Collected data
=======
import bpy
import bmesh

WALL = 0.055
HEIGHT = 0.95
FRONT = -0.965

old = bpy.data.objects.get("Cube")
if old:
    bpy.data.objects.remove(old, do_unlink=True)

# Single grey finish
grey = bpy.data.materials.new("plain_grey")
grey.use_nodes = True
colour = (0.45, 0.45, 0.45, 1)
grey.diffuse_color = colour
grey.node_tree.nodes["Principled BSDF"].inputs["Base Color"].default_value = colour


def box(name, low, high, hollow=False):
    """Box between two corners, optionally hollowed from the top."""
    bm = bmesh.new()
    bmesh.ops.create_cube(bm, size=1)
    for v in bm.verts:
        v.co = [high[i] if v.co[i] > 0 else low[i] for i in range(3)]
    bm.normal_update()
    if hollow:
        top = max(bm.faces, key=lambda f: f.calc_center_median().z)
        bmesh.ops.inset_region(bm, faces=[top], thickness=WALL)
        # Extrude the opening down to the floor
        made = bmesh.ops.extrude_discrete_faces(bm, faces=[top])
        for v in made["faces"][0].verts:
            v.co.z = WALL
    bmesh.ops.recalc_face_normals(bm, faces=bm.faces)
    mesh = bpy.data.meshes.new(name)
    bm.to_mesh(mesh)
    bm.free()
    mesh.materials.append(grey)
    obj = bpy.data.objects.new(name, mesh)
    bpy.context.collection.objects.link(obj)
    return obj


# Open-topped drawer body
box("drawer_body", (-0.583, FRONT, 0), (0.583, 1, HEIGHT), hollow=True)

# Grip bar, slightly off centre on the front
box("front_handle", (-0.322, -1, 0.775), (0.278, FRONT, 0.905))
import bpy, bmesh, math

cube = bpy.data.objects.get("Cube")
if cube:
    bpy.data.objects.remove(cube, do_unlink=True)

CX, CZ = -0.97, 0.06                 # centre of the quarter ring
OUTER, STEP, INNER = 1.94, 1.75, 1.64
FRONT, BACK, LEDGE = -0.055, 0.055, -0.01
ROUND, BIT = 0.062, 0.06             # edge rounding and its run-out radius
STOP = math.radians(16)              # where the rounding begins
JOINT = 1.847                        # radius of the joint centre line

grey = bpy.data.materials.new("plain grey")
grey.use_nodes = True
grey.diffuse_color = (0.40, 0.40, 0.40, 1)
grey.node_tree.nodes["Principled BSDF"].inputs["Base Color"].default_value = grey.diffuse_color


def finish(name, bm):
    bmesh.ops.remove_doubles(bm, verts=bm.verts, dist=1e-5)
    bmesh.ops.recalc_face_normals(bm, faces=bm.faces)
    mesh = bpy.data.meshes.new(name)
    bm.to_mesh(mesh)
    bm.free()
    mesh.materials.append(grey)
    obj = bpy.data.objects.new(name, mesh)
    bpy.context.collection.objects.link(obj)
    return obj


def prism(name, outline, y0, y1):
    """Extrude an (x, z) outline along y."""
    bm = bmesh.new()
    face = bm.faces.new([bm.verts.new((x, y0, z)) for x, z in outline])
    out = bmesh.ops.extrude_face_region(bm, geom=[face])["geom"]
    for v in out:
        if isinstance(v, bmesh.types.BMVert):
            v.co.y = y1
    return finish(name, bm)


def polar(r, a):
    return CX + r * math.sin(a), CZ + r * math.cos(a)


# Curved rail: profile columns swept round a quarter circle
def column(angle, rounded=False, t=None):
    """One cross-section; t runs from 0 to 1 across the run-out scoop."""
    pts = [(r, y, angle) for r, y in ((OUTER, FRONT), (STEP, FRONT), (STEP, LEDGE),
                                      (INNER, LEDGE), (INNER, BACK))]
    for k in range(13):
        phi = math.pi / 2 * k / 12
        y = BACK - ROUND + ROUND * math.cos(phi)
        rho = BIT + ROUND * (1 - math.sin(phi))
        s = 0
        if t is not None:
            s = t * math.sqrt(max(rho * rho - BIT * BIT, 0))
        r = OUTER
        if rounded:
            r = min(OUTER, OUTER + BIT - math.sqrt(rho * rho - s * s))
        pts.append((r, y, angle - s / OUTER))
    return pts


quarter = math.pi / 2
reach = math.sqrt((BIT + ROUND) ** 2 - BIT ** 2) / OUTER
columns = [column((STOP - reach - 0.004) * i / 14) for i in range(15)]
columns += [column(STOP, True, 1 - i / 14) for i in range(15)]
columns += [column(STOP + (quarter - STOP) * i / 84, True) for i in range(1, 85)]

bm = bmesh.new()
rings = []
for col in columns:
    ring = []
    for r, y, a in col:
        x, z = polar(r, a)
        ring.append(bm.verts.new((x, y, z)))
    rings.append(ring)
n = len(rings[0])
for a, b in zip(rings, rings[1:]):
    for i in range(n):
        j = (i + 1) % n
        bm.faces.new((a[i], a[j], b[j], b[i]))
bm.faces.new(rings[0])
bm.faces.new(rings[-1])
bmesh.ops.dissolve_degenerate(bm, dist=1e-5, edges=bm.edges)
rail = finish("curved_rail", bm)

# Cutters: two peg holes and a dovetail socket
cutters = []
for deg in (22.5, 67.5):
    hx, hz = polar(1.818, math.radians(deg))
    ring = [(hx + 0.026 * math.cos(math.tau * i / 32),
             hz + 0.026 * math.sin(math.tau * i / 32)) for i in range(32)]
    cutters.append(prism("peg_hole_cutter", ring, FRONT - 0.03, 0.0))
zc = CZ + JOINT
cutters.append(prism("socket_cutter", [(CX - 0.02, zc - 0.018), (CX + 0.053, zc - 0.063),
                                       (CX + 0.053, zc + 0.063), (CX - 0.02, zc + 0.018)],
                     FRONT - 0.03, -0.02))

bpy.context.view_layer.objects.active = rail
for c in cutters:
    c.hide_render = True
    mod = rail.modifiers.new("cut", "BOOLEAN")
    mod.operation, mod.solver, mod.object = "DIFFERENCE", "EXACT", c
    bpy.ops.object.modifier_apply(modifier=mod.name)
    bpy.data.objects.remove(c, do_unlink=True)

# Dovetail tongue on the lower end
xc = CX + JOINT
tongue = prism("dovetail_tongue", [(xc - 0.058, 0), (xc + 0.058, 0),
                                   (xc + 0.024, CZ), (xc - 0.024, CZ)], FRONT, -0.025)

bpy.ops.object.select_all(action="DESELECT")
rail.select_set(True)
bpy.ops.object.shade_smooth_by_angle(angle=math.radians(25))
=======
YOUR OBJECTIVE —
The answer is the line containing "cutters = []" together with every line after it in the records, repeated exactly and with nothing else.

RESULT BELOW —
cutters = []
for deg in (22.5, 67.5):
    hx, hz = polar(1.818, math.radians(deg))
    ring = [(hx + 0.026 * math.cos(math.tau * i / 32),
             hz + 0.026 * math.sin(math.tau * i / 32)) for i in range(32)]
    cutters.append(prism("peg_hole_cutter", ring, FRONT - 0.03, 0.0))
zc = CZ + JOINT
cutters.append(prism("socket_cutter", [(CX - 0.02, zc - 0.018), (CX + 0.053, zc - 0.063),
                                       (CX + 0.053, zc + 0.063), (CX - 0.02, zc + 0.018)],
                     FRONT - 0.03, -0.02))

bpy.context.view_layer.objects.active = rail
for c in cutters:
    c.hide_render = True
    mod = rail.modifiers.new("cut", "BOOLEAN")
    mod.operation, mod.solver, mod.object = "DIFFERENCE", "EXACT", c
    bpy.ops.object.modifier_apply(modifier=mod.name)
    bpy.data.objects.remove(c, do_unlink=True)

# Dovetail tongue on the lower end
xc = CX + JOINT
tongue = prism("dovetail_tongue", [(xc - 0.058, 0), (xc + 0.058, 0),
                                   (xc + 0.024, CZ), (xc - 0.024, CZ)], FRONT, -0.025)

bpy.ops.object.select_all(action="DESELECT")
rail.select_set(True)
bpy.ops.object.shade_smooth_by_angle(angle=math.radians(25))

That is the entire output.